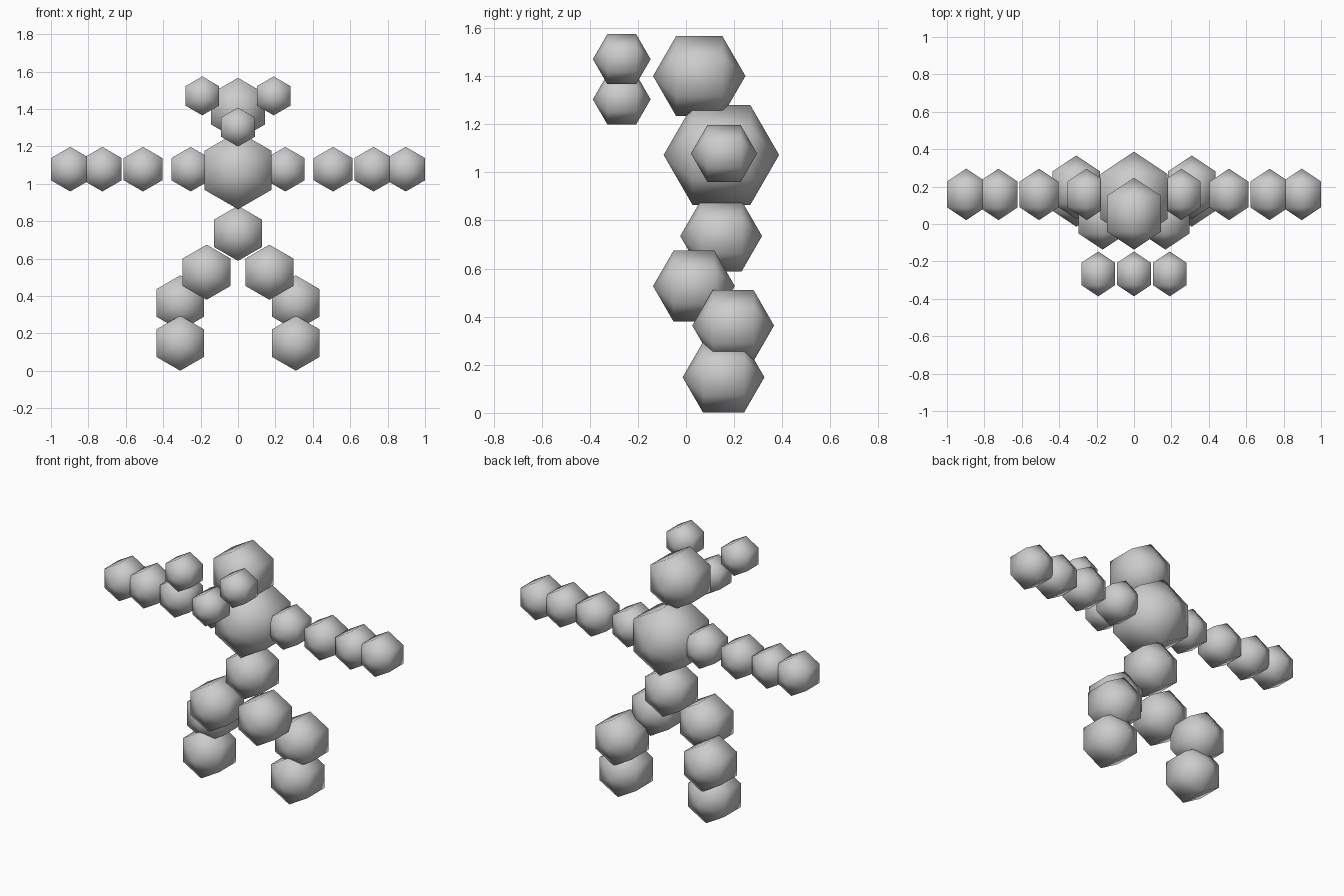
import bpy
from math import radians
from mathutils import Matrix

if "Cube" in bpy.data.objects:
    bpy.data.objects.remove(bpy.data.objects["Cube"])

# Low-poly ball: 6 segments, 3 rings, poles along y, hexagon point up
def ball(name, r, x, y, z):
    bpy.ops.mesh.primitive_uv_sphere_add(segments=6, ring_count=3, radius=r)
    ob = bpy.context.object
    ob.name = ob.data.name = name
    me = ob.data
    me.transform(Matrix.Rotation(radians(90), 4, 'X'))
    # put a ring corner at the top
    if max(v.co.x for v in me.vertices) > max(v.co.z for v in me.vertices):
        me.transform(Matrix.Rotation(radians(90), 4, 'Y'))
    bpy.ops.object.shade_smooth()
    ob.location = (x, y, z)
    return ob

# Centre line
ball("torso", 0.24, 0, 0.147, 1.072)
ball("head", 0.192, 0, 0.055, 1.40)
ball("pelvis", 0.17, 0, 0.146, 0.735)

# Face balls in front of the head
ball("nose", 0.12, 0, -0.267, 1.303)

for side, s in (("left", -1), ("right", 1)):
    ball(f"{side}_eye", 0.12, s * 0.191, -0.267, 1.47)
    # Arms
    for part, x in (("shoulder", 0.253), ("elbow", 0.508), ("wrist", 0.725), ("hand", 0.897)):
        ball(f"{side}_{part}", 0.1375, s * x, 0.158, 1.078)
    # Legs
    for part, x, y, z in (("hip", 0.168, 0.033, 0.527),
                          ("knee", 0.309, 0.196, 0.363),
                          ("foot", 0.309, 0.156, 0.148)):
        ball(f"{side}_{part}", 0.17, s * x, y, z)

__Description of the task__
All of the material above goes into the copy exactly as is; the pictures do not.

__Answer to the problem__
import bpy
from math import radians
from mathutils import Matrix

if "Cube" in bpy.data.objects:
    bpy.data.objects.remove(bpy.data.objects["Cube"])

# Low-poly ball: 6 segments, 3 rings, poles along y, hexagon point up
def ball(name, r, x, y, z):
    bpy.ops.mesh.primitive_uv_sphere_add(segments=6, ring_count=3, radius=r)
    ob = bpy.context.object
    ob.name = ob.data.name = name
    me = ob.data
    me.transform(Matrix.Rotation(radians(90), 4, 'X'))
    # put a ring corner at the top
    if max(v.co.x for v in me.vertices) > max(v.co.z for v in me.vertices):
        me.transform(Matrix.Rotation(radians(90), 4, 'Y'))
    bpy.ops.object.shade_smooth()
    ob.location = (x, y, z)
    return ob

# Centre line
ball("torso", 0.24, 0, 0.147, 1.072)
ball("head", 0.192, 0, 0.055, 1.40)
ball("pelvis", 0.17, 0, 0.146, 0.735)

# Face balls in front of the head
ball("nose", 0.12, 0, -0.267, 1.303)

for side, s in (("left", -1), ("right", 1)):
    ball(f"{side}_eye", 0.12, s * 0.191, -0.267, 1.47)
    # Arms
    for part, x in (("shoulder", 0.253), ("elbow", 0.508), ("wrist", 0.725), ("hand", 0.897)):
        ball(f"{side}_{part}", 0.1375, s * x, 0.158, 1.078)
    # Legs
    for part, x, y, z in (("hip", 0.168, 0.033, 0.527),
                          ("knee", 0.309, 0.196, 0.363),
                          ("foot", 0.309, 0.156, 0.148)):
        ball(f"{side}_{part}", 0.17, s * x, y, z)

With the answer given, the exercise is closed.